Waymo’s self-driving Pacifica minivans recently got a dedicated testing day with the Chandler, Ariz. Fire & Police Department, wherein the autonomous vehicles spent time in focused demo runs where firetrucks, police cars, motorcycles, ambulances and more navigated streets in and around the Waymo vehicles.
This test was the “first emergency vehicle testing day” Waymo has run with its new vehicles (they’re exposed to them in the course of the ordinary vehicle road trials, of course, but this is the first dedicated day around this testing). The goal was to collect as much sensor data as possible regarding the emergency vehicles, and how they sound and look as they pass, lead and trail behind the autonomous cars

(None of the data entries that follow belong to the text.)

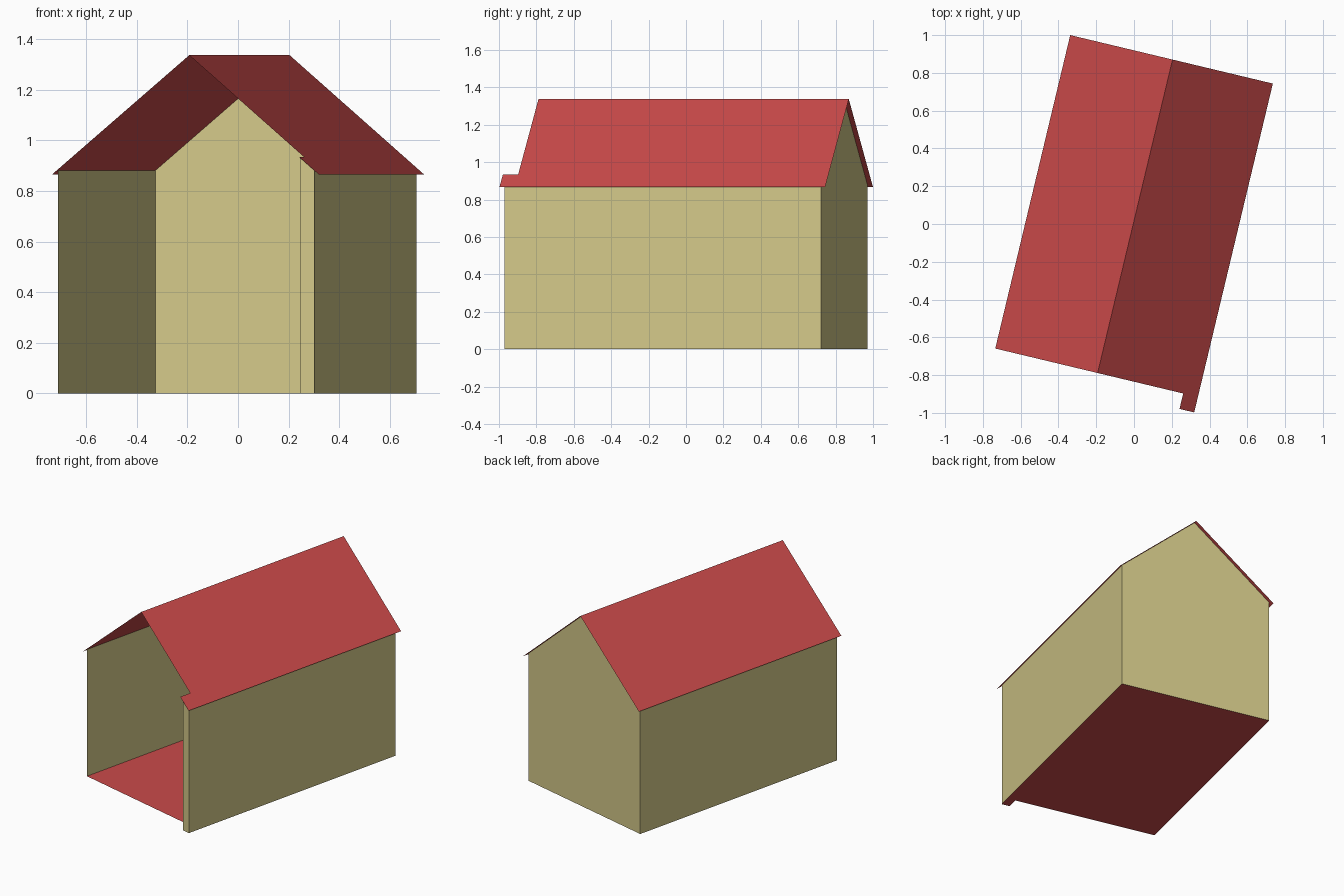
import bpy, math

old = bpy.data.objects.get("Cube")
if old:
    bpy.data.objects.remove(old, do_unlink=True)

TURN = math.radians(-13.45)
RIDGE_X, RIDGE_Z, EAVE_Z = -0.004, 1.337, 0.866
EAVE_L, EAVE_R = -0.561, 0.542            # roof edges across the house
ROOF_BACK, ROOF_FRONT, ROOF_TIP = 0.894, -0.812, -0.896
WALL_L, WALL_R, POST_X = -0.543, 0.519, 0.462
BACK, FRONT, TIP = 0.867, -0.792, -0.874


def material(name, color):
    m = bpy.data.materials.new(name)
    m.use_nodes = True
    m.diffuse_color = (*color, 1)
    m.node_tree.nodes["Principled BSDF"].inputs["Base Color"].default_value = (*color, 1)
    return m


red = material("roof red", (0.59, 0.068, 0.068))
cream = material("wall cream", (0.65, 0.58, 0.25))


def roof_z(x):
    """Height of the roof slope above x."""
    eave = EAVE_L if x < RIDGE_X else EAVE_R
    return RIDGE_Z + (EAVE_Z - RIDGE_Z) * (x - RIDGE_X) / (eave - RIDGE_X)


def sheet(name, points, mat):
    """One flat panel, turned with the house."""
    mesh = bpy.data.meshes.new(name)
    mesh.from_pydata(points, [], [list(range(len(points)))])
    mesh.materials.append(mat)
    obj = bpy.data.objects.new(name, mesh)
    obj.rotation_euler.z = TURN
    bpy.context.collection.objects.link(obj)
    return obj


def wall(name, path):
    """Vertical panel along a ground path, topped by the roof slope."""
    low = [(path[0][0], path[0][1], 0), (path[-1][0], path[-1][1], 0)]
    top = [(x, y, roof_z(x)) for x, y in reversed(path)]
    return sheet(name, low + top, cream)


def slope(name, outline):
    return sheet(name, [(x, y, roof_z(x)) for x, y in outline], red)


# Roof slopes, the left one on +x with a small tab over the corner post
slope("roof_left", [(RIDGE_X, ROOF_FRONT), (POST_X, ROOF_FRONT), (POST_X, ROOF_TIP),
                    (EAVE_R, ROOF_TIP), (EAVE_R, ROOF_BACK), (RIDGE_X, ROOF_BACK)])
slope("roof_right", [(EAVE_L, ROOF_FRONT), (RIDGE_X, ROOF_FRONT),
                     (RIDGE_X, ROOF_BACK), (EAVE_L, ROOF_BACK)])

# Walls, with the front left open
wall("wall_left", [(WALL_R, TIP), (WALL_R, BACK)])
wall("wall_back", [(WALL_R, BACK), (RIDGE_X, BACK), (WALL_L, BACK)])
wall("wall_right", [(WALL_L, BACK), (WALL_L, FRONT)])
wall("corner_post_front", [(POST_X, TIP), (WALL_R, TIP)])
wall("corner_post_return", [(POST_X, FRONT), (POST_X, TIP)])

# Floor
plan = [(WALL_L, FRONT), (WALL_L, BACK), (WALL_R, BACK), (WALL_R, TIP),
        (POST_X, TIP), (POST_X, FRONT)]
sheet("floor", [(x, y, 0) for x, y in plan], red)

The resulting data helps form a library from which Waymo can pull when training its vehicles on the proper behavior and set of responses to use when encountering ambulances and the like on real roads – obviously a key ingredient that needs to be addressed before public road tests can become commercial service deployments.[gallery ids="1512709,1512708,1512707,1512706,1512705,1512704,1512703"]
The new hardware on the Pacificas, which Waymo developed entirely in-house, includes audio sensors that can detect sirens up to twice as far away as the original set, Google says. The new vision, radar and LiDAR equipment can also see emergency vehicles further out than they were able to before, which helps explain why Waymo wanted to do a first day of dedicated testing with the new equipment: It’s going to be better able to observe emergency vehicle behavior in real-time and model appropriate paths and responses with this new kit.

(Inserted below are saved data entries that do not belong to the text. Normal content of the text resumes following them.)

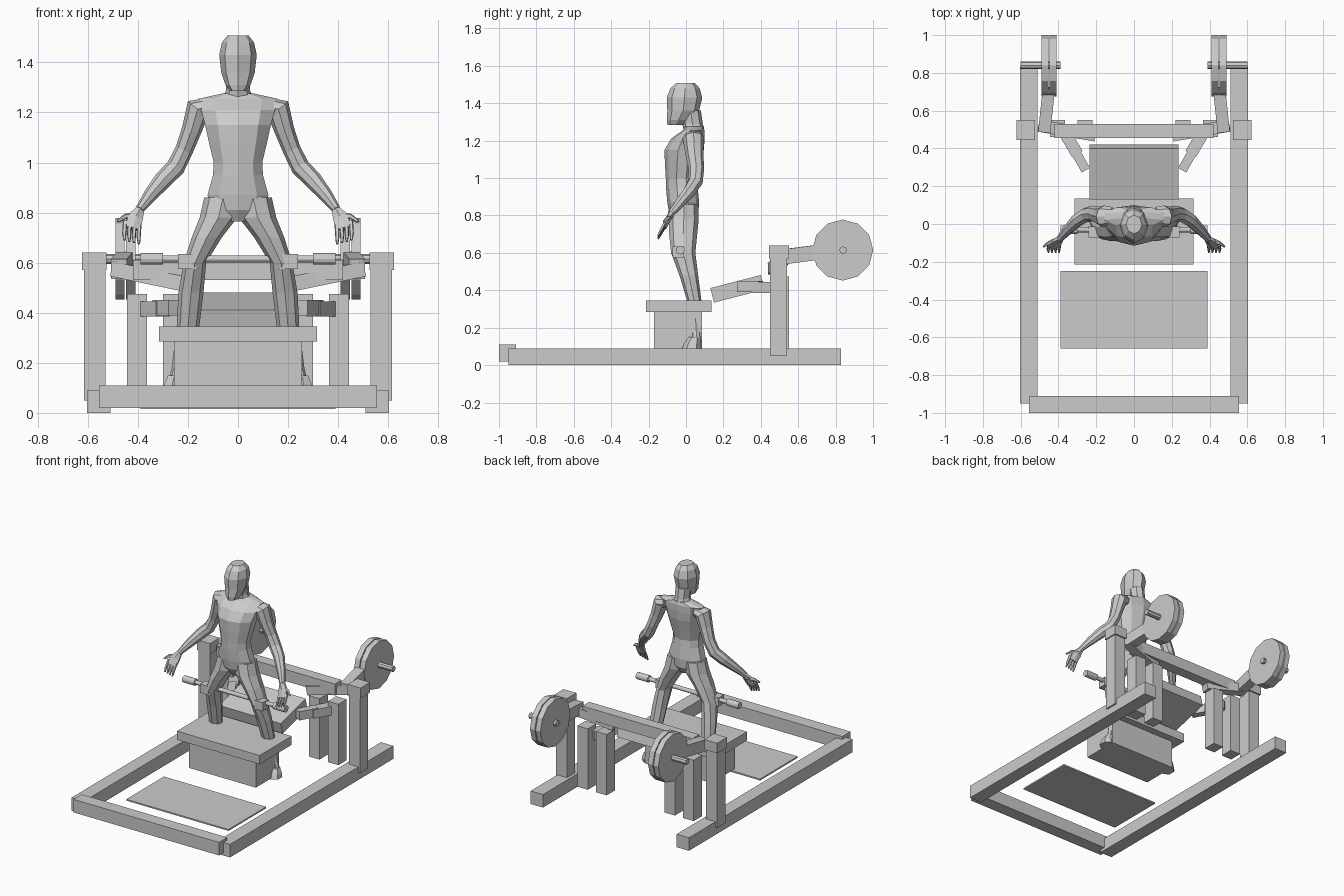
import bpy, bmesh, math
from mathutils import Vector, Matrix

if "Cube" in bpy.data.objects:
    bpy.data.objects.remove(bpy.data.objects["Cube"], do_unlink=True)

grey = bpy.data.materials.new("plain grey")
grey.use_nodes = True
grey.diffuse_color = (0.6, 0.6, 0.6, 1)
grey.node_tree.nodes["Principled BSDF"].inputs["Base Color"].default_value = (0.6, 0.6, 0.6, 1)


def finish(name, bm):
    bmesh.ops.recalc_face_normals(bm, faces=bm.faces)
    mesh = bpy.data.meshes.new(name)
    bm.to_mesh(mesh)
    bm.free()
    mesh.materials.append(grey)
    ob = bpy.data.objects.new(name, mesh)
    bpy.context.collection.objects.link(ob)
    return ob


def box(name, x, y, z):
    """Box from (min, max) ranges."""
    bm = bmesh.new()
    size = [r[1] - r[0] for r in (x, y, z)]
    mid = [(r[0] + r[1]) / 2 for r in (x, y, z)]
    bmesh.ops.create_cube(bm, size=1, matrix=Matrix.Translation(mid) @ Matrix.Diagonal((*size, 1)))
    return finish(name, bm)


def beam(name, p, q, width, height):
    """Box running from p to q."""
    p, q = Vector(p), Vector(q)
    rot = (q - p).to_track_quat('Y', 'Z').to_matrix().to_4x4()
    bm = bmesh.new()
    bmesh.ops.create_cube(bm, size=1, matrix=Matrix.Translation((p + q) / 2) @ rot
                          @ Matrix.Diagonal((width, (q - p).length, height, 1)))
    return finish(name, bm)


def rod(name, x0, x1, y, z, radius, sides=12):
    """Cylinder along x."""
    bm = bmesh.new()
    bmesh.ops.create_cone(bm, cap_ends=True, segments=sides, radius1=radius, radius2=radius,
                          depth=abs(x1 - x0), matrix=Matrix.Translation(((x0 + x1) / 2, y, z))
                          @ Matrix.Rotation(math.pi / 2, 4, 'Y'))
    return finish(name, bm)


def loft(name, rings, sides=8, level=True, side=1):
    """Skin rings of (x, y, z, half width, half depth); level keeps them horizontal."""
    bm = bmesh.new()
    centres = [Vector((r[0] * side, r[1], r[2])) for r in rings]
    loops = []
    for i, r in enumerate(rings):
        across, depth = Vector((1, 0, 0)), Vector((0, 1, 0))
        if not level:
            t = (centres[min(i + 1, len(rings) - 1)] - centres[max(i - 1, 0)]).normalized()
            across = depth.cross(t).normalized()
            depth = t.cross(across)
        turns = [2 * math.pi * k / sides + math.pi / 2 for k in range(sides)]
        loops.append([bm.verts.new(centres[i] + across * r[3] * math.cos(a) + depth * r[4] * math.sin(a))
                      for a in turns])
    for a, b in zip(loops, loops[1:]):
        for k in range(sides):
            n = (k + 1) % sides
            bm.faces.new((a[k], a[n], b[n], b[k]))
    bm.faces.new(loops[0])
    bm.faces.new(loops[-1])
    return finish(name, bm)


# Base frame, floor mat and step platform
box("front_crossbar", (-.555, .555), (-1, -.91), (.02, .11))
box("floor_mat", (-.39, .39), (-.66, -.25), (.015, .025))
box("platform_top", (-.315, .315), (-.215, .135), (.285, .345))
box("platform_base", (-.255, .255), (-.17, .085), (.09, .285))

# Rear beam and sloping pad
box("rear_beam", (-.42, .42), (.455, .53), (.53, .61))
beam("seat_pad", (0, .14, .373), (0, .41, .443), .47, .08)

# Bar across the hips
rod("hip_bar", -.39, .39, -.03, .615, .014)

for s, tag in ((1, "left"), (-1, "right")):
    def mx(a, b):
        return tuple(sorted((a * s, b * s)))

    # Frame and weight lever
    box(tag + "_side_rail", mx(.51, .604), (-.95, .83), (0, .09))
    box(tag + "_upright", mx(.53, .615), (.45, .54), (.05, .6))
    box(tag + "_upright_cap", mx(.525, .623), (.445, .55), (.57, .64))
    box(tag + "_outer_leg", mx(.364, .444), (.46, .55), (.055, .475))
    box(tag + "_inner_leg", mx(.22, .3), (.46, .55), (.055, .475))
    beam(tag + "_lever", (.475 * s, .49, .575), (.45 * s, .72, .605), .065, .08)
    beam(tag + "_handle_arm", (.5 * s, .52, .575), (.21 * s, .47, .515), .065, .06)
    beam(tag + "_grip_arm", (.37 * s, .49, .415), (.3 * s, .37, .415), .065, .06)
    beam(tag + "_grip", (.32 * s, .4, .42), (.255 * s, .285, .42), .05, .06)

    # Weight plates on their axle
    rod(tag + "_axle", .39 * s, .6 * s, .84, .615, .02, 8)
    rod(tag + "_inner_plate", .41 * s, .447 * s, .838, .615, .163)
    rod(tag + "_outer_plate", .453 * s, .49 * s, .838, .615, .163)

    # Hip bar sleeve and bracket
    rod(tag + "_bar_sleeve", .3 * s, .39 * s, -.03, .615, .023)
    box(tag + "_bar_bracket", mx(.165, .24), (-.072, -.012), (.575, .635))

    # Leg and foot
    loft(tag + "_leg", [(.06, -.01, .86, .075, .075), (.078, -.012, .78, .075, .08),
                        (.125, -.015, .7, .06, .075), (.172, -.015, .6, .045, .065),
                        (.188, .015, .48, .05, .05), (.2, .045, .34, .045, .038),
                        (.235, .055, .18, .03, .025), (.25, .055, .12, .03, .028)],
         side=s)
    loft(tag + "_foot", [(.255, .045, .15, .028, .03), (.262, .035, .115, .037, .045),
                         (.265, .03, .09, .04, .05)], 6, side=s)

    # Arm
    loft(tag + "_arm", [(.115, .04, 1.225, .035, .05), (.16, .04, 1.215, .05, .058),
                        (.185, .045, 1.13, .04, .048), (.215, .055, 1.05, .036, .042),
                        (.25, .05, .98, .038, .04), (.3, .02, .93, .036, .036),
                        (.35, -.03, .87, .028, .028), (.395, -.08, .81, .017, .02)],
         level=False, side=s)

    # Hand, fingers and thumb
    loft(tag + "_palm", [(.39, -.075, .815, .018, .018), (.41, -.095, .78, .035, .015),
                         (.422, -.118, .735, .036, .014)], 6, False, s)
    for k in range(4):
        x = .394 + .019 * k
        z = .75 + .005 * k
        loft(f"{tag}_finger_{k + 1}", [(x, -.11, z, .009, .009), (x + .003, -.135, z - .045, .009, .009),
                                       (x + .002, -.15, z - .075, .005, .005)], 5, False, s)
    loft(tag + "_thumb", [(.41, -.085, .79, .013, .013), (.45, -.1, .785, .011, .011),
                          (.48, -.12, .765, .006, .006)], 5, False, s)

# Torso
loft("torso", [(0, -.012, .765, .035, .055), (0, -.012, .81, .115, .078),
               (0, -.015, .87, .128, .085), (0, -.022, .95, .105, .085),
               (0, -.025, 1.0, .102, .083), (0, -.018, 1.08, .122, .095),
               (0, -.01, 1.15, .138, .105), (0, .01, 1.21, .155, .09),
               (0, .04, 1.255, .165, .058), (0, .045, 1.275, .07, .05)], 10)

# Neck and head
loft("neck", [(0, .045, 1.25, .065, .055), (0, .035, 1.29, .047, .055),
              (0, .025, 1.36, .05, .055)])
loft("head", [(0, -.055, 1.285, .03, .045), (0, -.04, 1.31, .05, .062),
              (0, -.015, 1.36, .067, .085), (0, -.008, 1.43, .075, .095),
              (0, -.005, 1.48, .064, .078), (0, -.002, 1.508, .042, .05)])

Waymo’s currently using Chandler and Phoenix as test beds for its initial autonomous on-demand passenger pick-up service, but the data gathered from these local tests will help its self-driving software more generally be able to recognize even emergency vehicles it hasn’t encountered before, and react appropriately.